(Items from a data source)
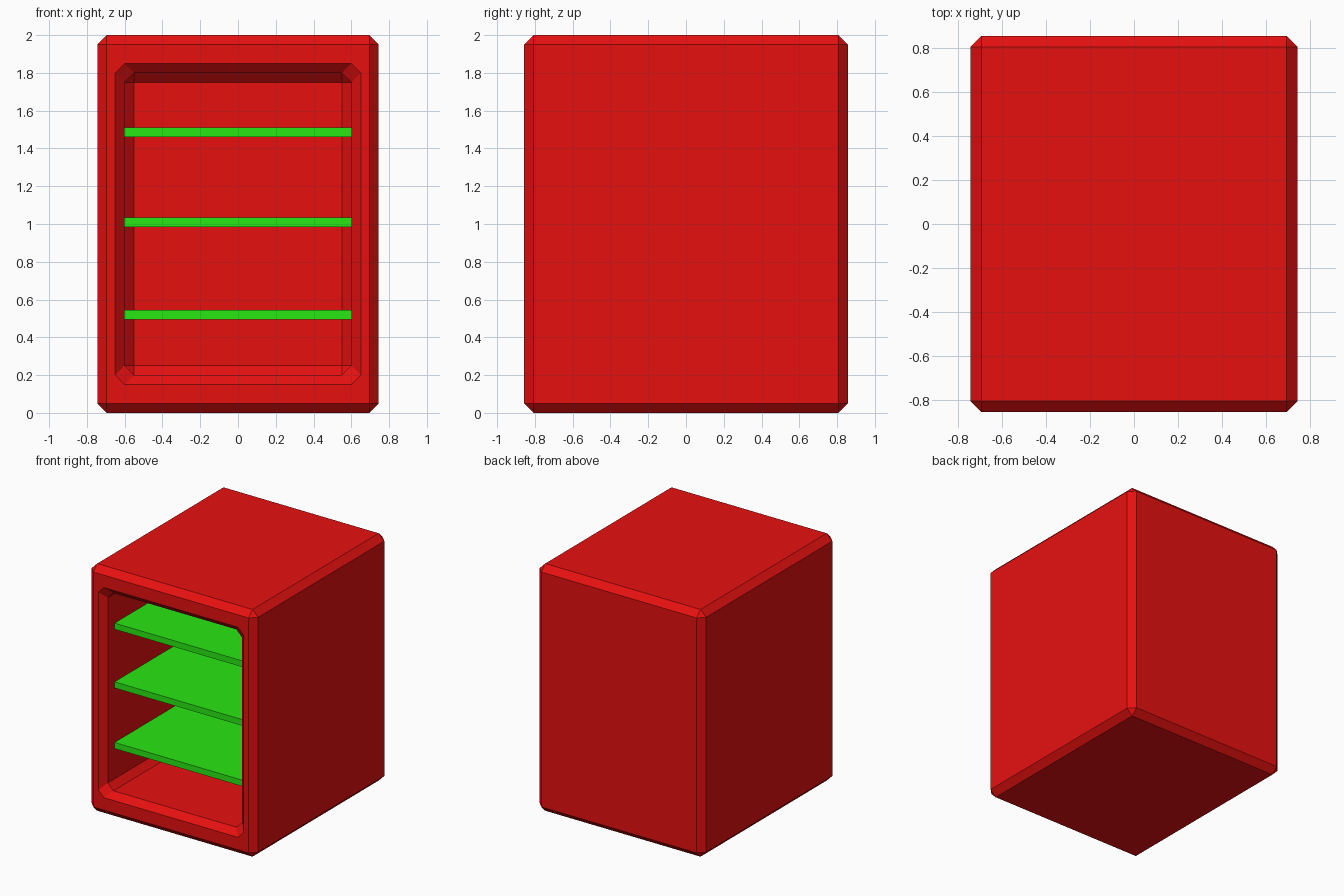
import bpy
import bmesh
from mathutils import Matrix

default = bpy.data.objects.get("Cube")
if default:
    bpy.data.objects.remove(default, do_unlink=True)

HX, HY, HZ = 0.745, 0.857, 1.0   # half sizes of the cabinet
C = 0.05                         # chamfer width
BACK = 0.72                      # depth of the cavity's back wall


def make_material(name, rgb):
    mat = bpy.data.materials.new(name)
    mat.use_nodes = True
    color = (*rgb, 1.0)
    mat.diffuse_color = color
    mat.node_tree.nodes["Principled BSDF"].inputs["Base Color"].default_value = color
    return mat


def make_object(name, bm, mat):
    bmesh.ops.recalc_face_normals(bm, faces=bm.faces)
    mesh = bpy.data.meshes.new(name)
    bm.to_mesh(mesh)
    bm.free()
    mesh.materials.append(mat)
    obj = bpy.data.objects.new(name, mesh)
    bpy.context.collection.objects.link(obj)
    return obj


def box(size, center):
    bm = bmesh.new()
    bmesh.ops.create_cube(bm, size=1,
                          matrix=Matrix.Translation(center) @ Matrix.Diagonal((*size, 1)))
    return bm


def ring(bm, hx, hz, cut, y):
    """Eight corner points of a rectangle with cut corners (paired when cut is 0)."""
    verts = []
    for sx, sz in ((1, 1), (-1, 1), (-1, -1), (1, -1)):
        pair = [(sx * hx, sz * (hz - cut)), (sx * (hx - cut), sz * hz)]
        if sx != sz:
            pair.reverse()
        if cut:
            verts += [bm.verts.new((x, y, HZ + z)) for x, z in pair]
        else:
            verts += [bm.verts.new((pair[0][0], y, HZ + pair[0][1]))] * 2
    return verts


def bridge(bm, a, b):
    for i in range(8):
        j = (i + 1) % 8
        corners = list(dict.fromkeys((a[i], a[j], b[j], b[i])))
        if len(corners) > 2:
            bm.faces.new(corners)


red = make_material("cabinet red", (0.8, 0.005, 0.005))
green = make_material("shelf green", (0.022, 0.8, 0.007))

# Chamfered cabinet shell, with its front face opened
bm = box((2 * HX, 2 * HY, 2 * HZ), (0, 0, HZ))
bmesh.ops.bevel(bm, geom=bm.edges[:], offset=C, segments=1, profile=0.5, affect='EDGES')
bm.normal_update()
front = min(bm.faces, key=lambda f: f.calc_center_median().y)
bmesh.ops.delete(bm, geom=[front], context='FACES_ONLY')

# Front frame, flared opening, cavity walls and chamfered back
rings = [
    ring(bm, HX - C, HZ - C, 0, -HY),
    ring(bm, 0.65, 0.85, C, -HY),
    ring(bm, 0.60, 0.80, C, -HY + C),
    ring(bm, 0.60, 0.80, C, BACK - C),
    ring(bm, 0.55, 0.75, 0, BACK),
]
for a, b in zip(rings, rings[1:]):
    bridge(bm, a, b)
bm.faces.new(rings[-1][::2])
bmesh.ops.remove_doubles(bm, verts=bm.verts, dist=0.0005)
make_object("cabinet", bm, red)

# Shelves
for name, z in (("lower", 0.52), ("middle", 1.01), ("upper", 1.485)):
    make_object(name + "_shelf", box((1.2, 1.43, 0.05), (0, -0.005, z)), green)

WORK ORDER:
Filter the entries above down to the lines that contain "geom".

TASK RESPONSE:
bmesh.ops.bevel(bm, geom=bm.edges[:], offset=C, segments=1, profile=0.5, affect='EDGES')
bmesh.ops.delete(bm, geom=[front], context='FACES_ONLY')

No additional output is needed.